There are examples of furniture carving in Egypt at the time of the pyramids: animal legs of cedarwood on biers, beds, and chairs; and ducks’ heads terminating the legs of folding stools. Elegant carved headrests took the place of pillows in this hot climate.

Whereas carving does not appear to have played a significant part in Greek and Roman furniture, it was a dominant feature of European furniture of the Middle Ages. The fronts of chests bear Gothic perpendicular tracery (decorative interlacing of lines) in imitation of the decorative stonework found in ecclesiastical architecture.

Another source of inspiration for carved ornaments in bourgeois furniture was the ecclesiastical wood carving found in choir stalls and altarpieces. The art of the wood-carver also flourished in Islam during the Middle Ages, especially in kiosks (open pavilions), oriel (large bay windows projecting from the wall and supported by brackets) windows, and Quran lecterns. The most original and remarkable form of medieval carved ornamentation was the linenfold, which resembled folded sheets of linen laid on the surface of the wood. Although the motif was widely known, its origins are obscure.
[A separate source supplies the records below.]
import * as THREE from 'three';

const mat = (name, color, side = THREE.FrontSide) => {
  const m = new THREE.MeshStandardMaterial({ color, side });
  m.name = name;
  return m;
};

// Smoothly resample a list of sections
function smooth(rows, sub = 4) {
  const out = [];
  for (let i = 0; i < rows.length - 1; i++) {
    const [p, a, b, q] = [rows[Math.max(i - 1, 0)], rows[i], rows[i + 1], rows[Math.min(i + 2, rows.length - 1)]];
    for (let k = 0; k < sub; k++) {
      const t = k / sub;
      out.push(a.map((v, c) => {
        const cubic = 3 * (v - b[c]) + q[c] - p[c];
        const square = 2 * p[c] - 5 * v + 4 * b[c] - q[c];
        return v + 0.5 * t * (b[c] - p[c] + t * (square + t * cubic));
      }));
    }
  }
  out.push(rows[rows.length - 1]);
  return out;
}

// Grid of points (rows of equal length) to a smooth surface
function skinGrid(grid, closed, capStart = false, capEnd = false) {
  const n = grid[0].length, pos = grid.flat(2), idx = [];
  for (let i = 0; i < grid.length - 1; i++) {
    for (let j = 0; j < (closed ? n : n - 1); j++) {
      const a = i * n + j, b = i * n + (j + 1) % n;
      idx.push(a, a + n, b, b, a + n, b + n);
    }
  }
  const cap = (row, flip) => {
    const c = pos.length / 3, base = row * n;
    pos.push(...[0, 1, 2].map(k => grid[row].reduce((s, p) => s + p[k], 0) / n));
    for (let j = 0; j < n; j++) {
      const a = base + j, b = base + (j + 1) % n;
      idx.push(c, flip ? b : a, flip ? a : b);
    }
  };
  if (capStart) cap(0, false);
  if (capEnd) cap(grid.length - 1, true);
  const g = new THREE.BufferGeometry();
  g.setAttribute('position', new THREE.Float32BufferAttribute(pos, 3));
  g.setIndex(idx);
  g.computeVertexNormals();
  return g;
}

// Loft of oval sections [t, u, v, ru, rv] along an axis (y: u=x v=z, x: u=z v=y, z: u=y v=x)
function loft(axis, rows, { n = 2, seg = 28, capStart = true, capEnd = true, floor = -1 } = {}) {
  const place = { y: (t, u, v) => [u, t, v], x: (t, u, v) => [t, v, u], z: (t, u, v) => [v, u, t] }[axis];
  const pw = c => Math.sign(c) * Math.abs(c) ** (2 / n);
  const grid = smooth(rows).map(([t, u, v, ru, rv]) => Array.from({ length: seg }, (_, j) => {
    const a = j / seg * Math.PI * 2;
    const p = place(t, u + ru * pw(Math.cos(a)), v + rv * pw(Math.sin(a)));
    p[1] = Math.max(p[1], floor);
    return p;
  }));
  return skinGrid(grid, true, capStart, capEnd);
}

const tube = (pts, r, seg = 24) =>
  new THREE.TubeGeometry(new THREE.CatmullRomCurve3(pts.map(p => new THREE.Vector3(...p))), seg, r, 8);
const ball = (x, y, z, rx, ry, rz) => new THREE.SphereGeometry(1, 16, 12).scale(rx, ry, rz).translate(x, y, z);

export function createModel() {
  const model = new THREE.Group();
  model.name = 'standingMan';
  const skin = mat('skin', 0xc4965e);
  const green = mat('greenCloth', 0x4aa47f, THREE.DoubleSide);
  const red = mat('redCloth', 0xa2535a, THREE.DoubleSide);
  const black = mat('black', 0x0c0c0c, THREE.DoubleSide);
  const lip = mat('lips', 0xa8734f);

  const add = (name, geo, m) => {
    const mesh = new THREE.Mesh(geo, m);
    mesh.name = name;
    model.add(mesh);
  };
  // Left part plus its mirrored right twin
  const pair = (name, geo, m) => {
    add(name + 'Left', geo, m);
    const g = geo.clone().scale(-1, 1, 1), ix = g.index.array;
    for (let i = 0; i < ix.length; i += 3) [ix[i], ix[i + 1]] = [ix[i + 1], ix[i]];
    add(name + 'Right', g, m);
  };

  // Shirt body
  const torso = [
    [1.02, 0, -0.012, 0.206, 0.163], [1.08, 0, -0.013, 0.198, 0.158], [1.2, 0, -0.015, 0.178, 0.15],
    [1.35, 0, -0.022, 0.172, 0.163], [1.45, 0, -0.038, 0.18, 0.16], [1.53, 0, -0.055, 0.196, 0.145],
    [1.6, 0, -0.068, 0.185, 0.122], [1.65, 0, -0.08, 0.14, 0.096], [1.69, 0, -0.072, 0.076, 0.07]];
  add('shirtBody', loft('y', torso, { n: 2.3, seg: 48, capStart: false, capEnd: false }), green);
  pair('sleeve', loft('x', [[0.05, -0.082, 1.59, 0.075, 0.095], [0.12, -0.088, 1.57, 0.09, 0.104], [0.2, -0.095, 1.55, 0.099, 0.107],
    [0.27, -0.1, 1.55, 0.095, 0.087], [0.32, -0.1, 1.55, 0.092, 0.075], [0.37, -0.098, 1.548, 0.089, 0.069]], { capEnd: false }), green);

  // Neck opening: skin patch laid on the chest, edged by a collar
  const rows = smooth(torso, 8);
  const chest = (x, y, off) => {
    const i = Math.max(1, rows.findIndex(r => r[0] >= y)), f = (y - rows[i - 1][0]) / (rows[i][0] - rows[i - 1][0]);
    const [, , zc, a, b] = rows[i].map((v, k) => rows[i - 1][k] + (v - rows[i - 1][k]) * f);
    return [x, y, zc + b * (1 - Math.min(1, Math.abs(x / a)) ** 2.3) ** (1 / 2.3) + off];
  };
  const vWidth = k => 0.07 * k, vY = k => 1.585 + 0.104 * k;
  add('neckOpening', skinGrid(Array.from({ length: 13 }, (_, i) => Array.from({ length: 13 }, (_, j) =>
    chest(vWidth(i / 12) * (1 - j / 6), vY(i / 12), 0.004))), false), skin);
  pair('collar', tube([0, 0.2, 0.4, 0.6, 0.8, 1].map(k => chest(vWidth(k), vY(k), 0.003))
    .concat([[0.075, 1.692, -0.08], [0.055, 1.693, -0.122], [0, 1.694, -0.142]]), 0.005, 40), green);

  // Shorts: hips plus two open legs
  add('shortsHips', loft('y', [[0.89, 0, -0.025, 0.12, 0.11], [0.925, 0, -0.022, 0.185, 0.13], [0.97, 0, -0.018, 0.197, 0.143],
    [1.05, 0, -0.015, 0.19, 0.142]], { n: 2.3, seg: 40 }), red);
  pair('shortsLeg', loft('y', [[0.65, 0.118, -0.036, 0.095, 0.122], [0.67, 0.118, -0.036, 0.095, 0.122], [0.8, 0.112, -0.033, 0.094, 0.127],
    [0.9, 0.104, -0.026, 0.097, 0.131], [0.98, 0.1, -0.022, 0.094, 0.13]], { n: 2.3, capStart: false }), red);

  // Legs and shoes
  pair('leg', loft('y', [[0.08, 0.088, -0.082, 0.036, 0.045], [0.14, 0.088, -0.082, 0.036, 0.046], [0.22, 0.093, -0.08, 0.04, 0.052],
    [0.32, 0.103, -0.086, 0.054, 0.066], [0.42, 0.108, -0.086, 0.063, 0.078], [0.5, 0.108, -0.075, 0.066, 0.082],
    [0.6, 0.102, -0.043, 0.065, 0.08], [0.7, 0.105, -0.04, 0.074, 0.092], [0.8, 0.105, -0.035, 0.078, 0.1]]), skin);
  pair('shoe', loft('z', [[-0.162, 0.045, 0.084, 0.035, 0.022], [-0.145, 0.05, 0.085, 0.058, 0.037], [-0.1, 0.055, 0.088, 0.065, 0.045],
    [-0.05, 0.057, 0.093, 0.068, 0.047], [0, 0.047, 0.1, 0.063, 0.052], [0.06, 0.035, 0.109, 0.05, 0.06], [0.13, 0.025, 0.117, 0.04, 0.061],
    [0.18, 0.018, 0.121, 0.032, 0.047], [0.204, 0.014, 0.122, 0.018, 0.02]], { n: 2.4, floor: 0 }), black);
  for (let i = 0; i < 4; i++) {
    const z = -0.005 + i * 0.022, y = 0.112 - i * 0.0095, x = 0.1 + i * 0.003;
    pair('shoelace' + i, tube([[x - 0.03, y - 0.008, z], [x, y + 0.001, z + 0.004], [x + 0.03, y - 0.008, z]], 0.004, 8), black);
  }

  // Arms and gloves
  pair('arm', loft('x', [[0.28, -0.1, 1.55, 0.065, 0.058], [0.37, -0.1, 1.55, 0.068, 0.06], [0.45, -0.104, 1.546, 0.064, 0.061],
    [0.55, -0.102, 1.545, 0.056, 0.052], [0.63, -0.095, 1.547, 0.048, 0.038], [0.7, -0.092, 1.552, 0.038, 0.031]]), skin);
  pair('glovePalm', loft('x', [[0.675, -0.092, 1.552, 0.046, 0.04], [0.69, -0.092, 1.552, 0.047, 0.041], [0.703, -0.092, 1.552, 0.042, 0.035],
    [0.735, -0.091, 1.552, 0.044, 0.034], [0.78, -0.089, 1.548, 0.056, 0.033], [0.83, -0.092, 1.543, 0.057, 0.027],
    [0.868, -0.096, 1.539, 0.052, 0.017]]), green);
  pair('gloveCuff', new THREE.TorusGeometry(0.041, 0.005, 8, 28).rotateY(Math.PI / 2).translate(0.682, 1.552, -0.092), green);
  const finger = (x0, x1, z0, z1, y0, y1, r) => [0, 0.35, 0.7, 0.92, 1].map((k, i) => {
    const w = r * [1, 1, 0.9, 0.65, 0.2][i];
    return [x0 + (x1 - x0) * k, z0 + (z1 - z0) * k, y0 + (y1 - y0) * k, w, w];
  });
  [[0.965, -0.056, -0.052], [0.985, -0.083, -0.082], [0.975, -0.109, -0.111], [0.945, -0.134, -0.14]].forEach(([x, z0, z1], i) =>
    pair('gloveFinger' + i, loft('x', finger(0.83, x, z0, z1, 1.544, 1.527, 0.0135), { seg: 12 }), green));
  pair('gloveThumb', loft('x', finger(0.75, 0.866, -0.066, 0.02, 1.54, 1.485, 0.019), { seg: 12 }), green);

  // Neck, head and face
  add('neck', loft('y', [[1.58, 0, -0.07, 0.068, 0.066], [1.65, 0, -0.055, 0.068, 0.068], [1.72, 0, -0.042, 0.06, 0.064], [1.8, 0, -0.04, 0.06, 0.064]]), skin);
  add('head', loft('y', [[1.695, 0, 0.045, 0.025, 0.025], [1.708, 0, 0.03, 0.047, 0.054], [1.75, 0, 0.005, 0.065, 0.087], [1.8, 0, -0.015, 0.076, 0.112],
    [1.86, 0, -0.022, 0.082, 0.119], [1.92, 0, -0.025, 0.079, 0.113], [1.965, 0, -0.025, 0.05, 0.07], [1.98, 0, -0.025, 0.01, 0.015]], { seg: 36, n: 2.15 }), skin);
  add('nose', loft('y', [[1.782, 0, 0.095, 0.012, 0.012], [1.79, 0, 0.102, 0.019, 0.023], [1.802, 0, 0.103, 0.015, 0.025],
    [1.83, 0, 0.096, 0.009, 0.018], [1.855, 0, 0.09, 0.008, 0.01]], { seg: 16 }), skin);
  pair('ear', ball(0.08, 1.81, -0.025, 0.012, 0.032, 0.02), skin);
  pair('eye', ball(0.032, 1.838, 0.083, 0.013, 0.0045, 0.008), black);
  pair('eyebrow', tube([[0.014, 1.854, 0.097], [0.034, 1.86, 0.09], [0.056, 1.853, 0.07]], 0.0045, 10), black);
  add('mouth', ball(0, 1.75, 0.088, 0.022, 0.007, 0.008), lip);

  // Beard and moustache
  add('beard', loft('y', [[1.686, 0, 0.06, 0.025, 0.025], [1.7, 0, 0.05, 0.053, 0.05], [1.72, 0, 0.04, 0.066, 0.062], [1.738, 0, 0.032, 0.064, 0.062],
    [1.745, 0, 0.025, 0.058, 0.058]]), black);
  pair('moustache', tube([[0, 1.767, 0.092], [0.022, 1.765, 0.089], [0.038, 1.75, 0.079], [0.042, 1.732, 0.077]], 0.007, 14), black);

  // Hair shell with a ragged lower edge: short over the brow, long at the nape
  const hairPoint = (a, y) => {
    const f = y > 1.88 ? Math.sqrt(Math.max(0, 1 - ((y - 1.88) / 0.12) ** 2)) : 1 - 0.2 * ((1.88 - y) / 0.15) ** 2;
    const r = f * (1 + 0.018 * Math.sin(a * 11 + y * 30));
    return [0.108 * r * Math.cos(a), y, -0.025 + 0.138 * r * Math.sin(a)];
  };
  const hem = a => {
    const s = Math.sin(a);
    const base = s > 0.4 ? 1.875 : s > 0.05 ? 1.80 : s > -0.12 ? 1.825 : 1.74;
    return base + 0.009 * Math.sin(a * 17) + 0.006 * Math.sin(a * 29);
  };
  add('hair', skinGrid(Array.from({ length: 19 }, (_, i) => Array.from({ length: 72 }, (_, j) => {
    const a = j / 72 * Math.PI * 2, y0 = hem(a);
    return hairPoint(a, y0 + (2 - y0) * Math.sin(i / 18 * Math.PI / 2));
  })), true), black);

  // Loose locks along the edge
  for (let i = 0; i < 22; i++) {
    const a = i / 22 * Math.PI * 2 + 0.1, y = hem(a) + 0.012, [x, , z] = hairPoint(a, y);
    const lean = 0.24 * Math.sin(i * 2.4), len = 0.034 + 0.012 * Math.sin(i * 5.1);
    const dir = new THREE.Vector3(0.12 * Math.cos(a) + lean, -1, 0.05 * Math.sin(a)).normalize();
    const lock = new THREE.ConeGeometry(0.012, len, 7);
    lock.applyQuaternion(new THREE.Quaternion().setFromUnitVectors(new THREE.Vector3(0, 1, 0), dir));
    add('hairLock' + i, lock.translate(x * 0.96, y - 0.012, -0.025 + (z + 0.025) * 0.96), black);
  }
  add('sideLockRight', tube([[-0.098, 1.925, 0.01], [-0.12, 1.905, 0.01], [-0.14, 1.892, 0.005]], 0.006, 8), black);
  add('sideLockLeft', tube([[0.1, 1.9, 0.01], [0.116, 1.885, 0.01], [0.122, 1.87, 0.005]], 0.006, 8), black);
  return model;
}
During the Renaissance, wood-carvers changed motifs: new ornamental riches, partly inspired by the forms of Classical antiquity, began to adorn cupboards and chests. Acanthus leaf designs, strapwork (narrow bands folded, crossed, and sometimes interlaced), Moresque designs, the auricular (resembling a flowered Alpine primrose) style, bunches of fruit, and scrollwork for over a hundred years dominated the figure-carving repertoires of European cabinetmakers.

During the 17th century the fashion for carved work at first receded but came to the fore again in the console tables (tables designed to fit against the wall), mirror frames, and high-backed chairs of Court Baroque. In striking contrast to lacquer cabinets of Japan, sumptuous, gilded carved work became popular on the stands invariably made for them when they were imported to Europe.

In the 18th century, wood-carvers enjoyed a final splendid period of prosperity when the Rococo style of ornamentation called for the plastic effects obtainable through carving. Whole panels of woodwork, doors, mirror frames, chairs, and settees were adorned with the finest wood carving, featuring combinations of mussel-shell patterns and naturalistic vines and plant tendrils. Even in English furniture of more sober design there were ample opportunities for carved work; for example, in the many chairback variations in the Chippendale manner.

American cabinetmakers were particularly skilful at carving block fronts (the sides curving forward and the middle receding) on the drawers of chests of drawers, and the English at making tea tables with piecrust (scalloped) tops.